The adopted rules generally follow the rules proposed October 18, 2010. For a copy of our report regarding the proposed rules, click the following link.

Of particular interest for issuers who are already well into their schedule of preparation for the 2011 annual meeting, the adopted rules include, as did the proposed rules, an amendment to Rule 14a-6 to provide that the required shareholder advisory votes on executive compensation and the frequency of advisory votes on executive compensation will not trigger a requirement to file preliminary proxy materials with the SEC 10 days before mailing. As the rules do not become effective until 60 days after publication in the Federal Register, a short time-period exists when issuers are technically required to file preliminary proxy materials. The SEC addresses this issue in its transition rules, providing that until the adopted rules become effective, it will not object if issuers do not file preliminary proxy materials.

Notably, the adopted rules differ from the proposed rules in amending Rule 14a-8. The proposed rules included a note to Rule 14a-8(i)(10) that stated that a company could exclude, as substantially implemented, a shareholder proposal that would provide an advisory vote or seek future advisory votes on executive compensation, or that would relate to the frequency of such votes-provided the company has adopted a policy on the frequency of such votes that is consistent with the frequency that received a plurality of the votes cast in the most recent nonbinding frequency vote.

As adopted, the note to Rule 14a-8(i)(10) would allow such an exclusion if the company has adopted a policy on frequency that is consistent with the frequency that received a majority of the votes cast in the most recent nonbinding frequency vote. This is a higher threshold, and will reduce the likelihood that companies will be able to rely on this basis for exclusion.

Another change in the adopted rules relates to the requirement of reporting the company's decision as to how frequently say-on-pay votes will be held, based on the results of the shareholder advisory vote. The proposed rules required that such decision be disclosed in the Form 10-Q for the period during which the meeting was held.
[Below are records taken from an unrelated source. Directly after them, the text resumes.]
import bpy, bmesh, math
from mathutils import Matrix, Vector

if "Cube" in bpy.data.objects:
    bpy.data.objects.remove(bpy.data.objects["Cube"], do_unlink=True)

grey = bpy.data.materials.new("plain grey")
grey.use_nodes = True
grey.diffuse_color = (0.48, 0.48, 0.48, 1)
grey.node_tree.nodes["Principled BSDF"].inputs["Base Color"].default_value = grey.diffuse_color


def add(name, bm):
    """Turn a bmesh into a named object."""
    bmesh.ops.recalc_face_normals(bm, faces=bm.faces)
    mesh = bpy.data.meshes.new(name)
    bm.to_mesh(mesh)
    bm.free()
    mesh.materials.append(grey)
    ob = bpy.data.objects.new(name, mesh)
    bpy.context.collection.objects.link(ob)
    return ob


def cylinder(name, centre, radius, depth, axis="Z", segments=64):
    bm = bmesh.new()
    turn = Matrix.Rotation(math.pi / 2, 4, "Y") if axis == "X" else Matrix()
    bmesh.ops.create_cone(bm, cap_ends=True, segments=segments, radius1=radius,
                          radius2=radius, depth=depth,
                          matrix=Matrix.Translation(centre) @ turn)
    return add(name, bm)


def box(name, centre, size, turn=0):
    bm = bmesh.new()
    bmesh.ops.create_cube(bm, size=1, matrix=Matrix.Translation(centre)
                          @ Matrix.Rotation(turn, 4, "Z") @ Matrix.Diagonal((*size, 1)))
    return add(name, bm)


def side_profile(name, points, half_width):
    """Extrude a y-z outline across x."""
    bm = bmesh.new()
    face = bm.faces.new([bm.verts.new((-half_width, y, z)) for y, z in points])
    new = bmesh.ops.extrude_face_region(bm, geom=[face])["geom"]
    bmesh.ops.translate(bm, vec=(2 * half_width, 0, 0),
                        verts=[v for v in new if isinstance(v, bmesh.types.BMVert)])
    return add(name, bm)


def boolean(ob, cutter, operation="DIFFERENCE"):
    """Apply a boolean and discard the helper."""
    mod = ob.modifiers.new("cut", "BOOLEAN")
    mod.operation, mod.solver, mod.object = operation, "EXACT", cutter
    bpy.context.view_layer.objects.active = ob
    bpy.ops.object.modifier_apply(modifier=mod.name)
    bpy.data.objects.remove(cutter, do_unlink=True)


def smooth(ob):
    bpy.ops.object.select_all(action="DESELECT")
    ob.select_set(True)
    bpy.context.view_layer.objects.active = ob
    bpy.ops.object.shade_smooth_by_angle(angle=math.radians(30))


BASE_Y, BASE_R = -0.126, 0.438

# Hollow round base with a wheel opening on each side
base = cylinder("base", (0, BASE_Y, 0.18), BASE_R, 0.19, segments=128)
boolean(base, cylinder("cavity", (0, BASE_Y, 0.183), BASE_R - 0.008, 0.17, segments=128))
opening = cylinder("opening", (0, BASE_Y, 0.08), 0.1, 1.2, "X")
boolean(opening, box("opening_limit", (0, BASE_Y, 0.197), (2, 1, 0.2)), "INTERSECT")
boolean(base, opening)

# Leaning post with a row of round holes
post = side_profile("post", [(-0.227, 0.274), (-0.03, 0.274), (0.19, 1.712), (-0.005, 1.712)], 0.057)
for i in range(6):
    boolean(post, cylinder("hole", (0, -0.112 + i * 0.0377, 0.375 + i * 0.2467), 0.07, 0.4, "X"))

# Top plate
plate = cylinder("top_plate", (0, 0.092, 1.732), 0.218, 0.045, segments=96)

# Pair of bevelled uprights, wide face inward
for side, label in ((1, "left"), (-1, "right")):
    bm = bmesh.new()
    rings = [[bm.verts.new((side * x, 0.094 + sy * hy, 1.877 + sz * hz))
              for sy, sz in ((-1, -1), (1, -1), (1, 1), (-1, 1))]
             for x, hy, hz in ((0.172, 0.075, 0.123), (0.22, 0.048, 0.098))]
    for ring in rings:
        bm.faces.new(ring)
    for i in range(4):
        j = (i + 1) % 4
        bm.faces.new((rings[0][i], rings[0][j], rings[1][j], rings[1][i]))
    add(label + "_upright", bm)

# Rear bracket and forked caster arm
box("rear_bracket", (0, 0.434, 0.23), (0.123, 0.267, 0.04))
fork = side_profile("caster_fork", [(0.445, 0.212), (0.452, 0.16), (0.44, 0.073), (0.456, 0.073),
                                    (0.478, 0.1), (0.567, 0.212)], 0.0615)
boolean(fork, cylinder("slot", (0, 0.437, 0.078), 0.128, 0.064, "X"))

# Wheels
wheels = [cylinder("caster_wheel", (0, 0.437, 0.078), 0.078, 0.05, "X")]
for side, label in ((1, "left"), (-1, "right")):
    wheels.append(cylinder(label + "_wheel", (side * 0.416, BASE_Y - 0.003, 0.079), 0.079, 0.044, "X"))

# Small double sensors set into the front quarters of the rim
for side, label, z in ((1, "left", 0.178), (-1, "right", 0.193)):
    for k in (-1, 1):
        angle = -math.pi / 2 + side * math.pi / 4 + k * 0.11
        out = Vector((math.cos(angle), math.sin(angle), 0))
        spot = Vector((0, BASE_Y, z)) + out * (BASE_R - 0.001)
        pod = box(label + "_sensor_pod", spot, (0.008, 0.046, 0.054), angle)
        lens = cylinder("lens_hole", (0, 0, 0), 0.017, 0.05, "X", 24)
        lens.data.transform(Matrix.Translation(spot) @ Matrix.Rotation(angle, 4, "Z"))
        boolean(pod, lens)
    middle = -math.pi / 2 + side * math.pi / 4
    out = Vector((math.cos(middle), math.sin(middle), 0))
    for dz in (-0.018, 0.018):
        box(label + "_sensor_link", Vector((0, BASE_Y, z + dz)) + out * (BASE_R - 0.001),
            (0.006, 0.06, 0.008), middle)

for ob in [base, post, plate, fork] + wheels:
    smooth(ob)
Under the adopted rules, such decision must be disclosed in a Form 8-K filed not more than 150 calendar days after the meeting, but not later than 60 days prior to the 14a-8 deadline for shareholder proposals for the next annual meeting.

As part of the rules, the SEC adopted a temporary exemption so that smaller reporting companies are not required to conduct say-on-pay or say-on-frequency votes until annual meetings occurring on or after January 21, 2013. There is no similar exemption for say-on-golden-parachute votes.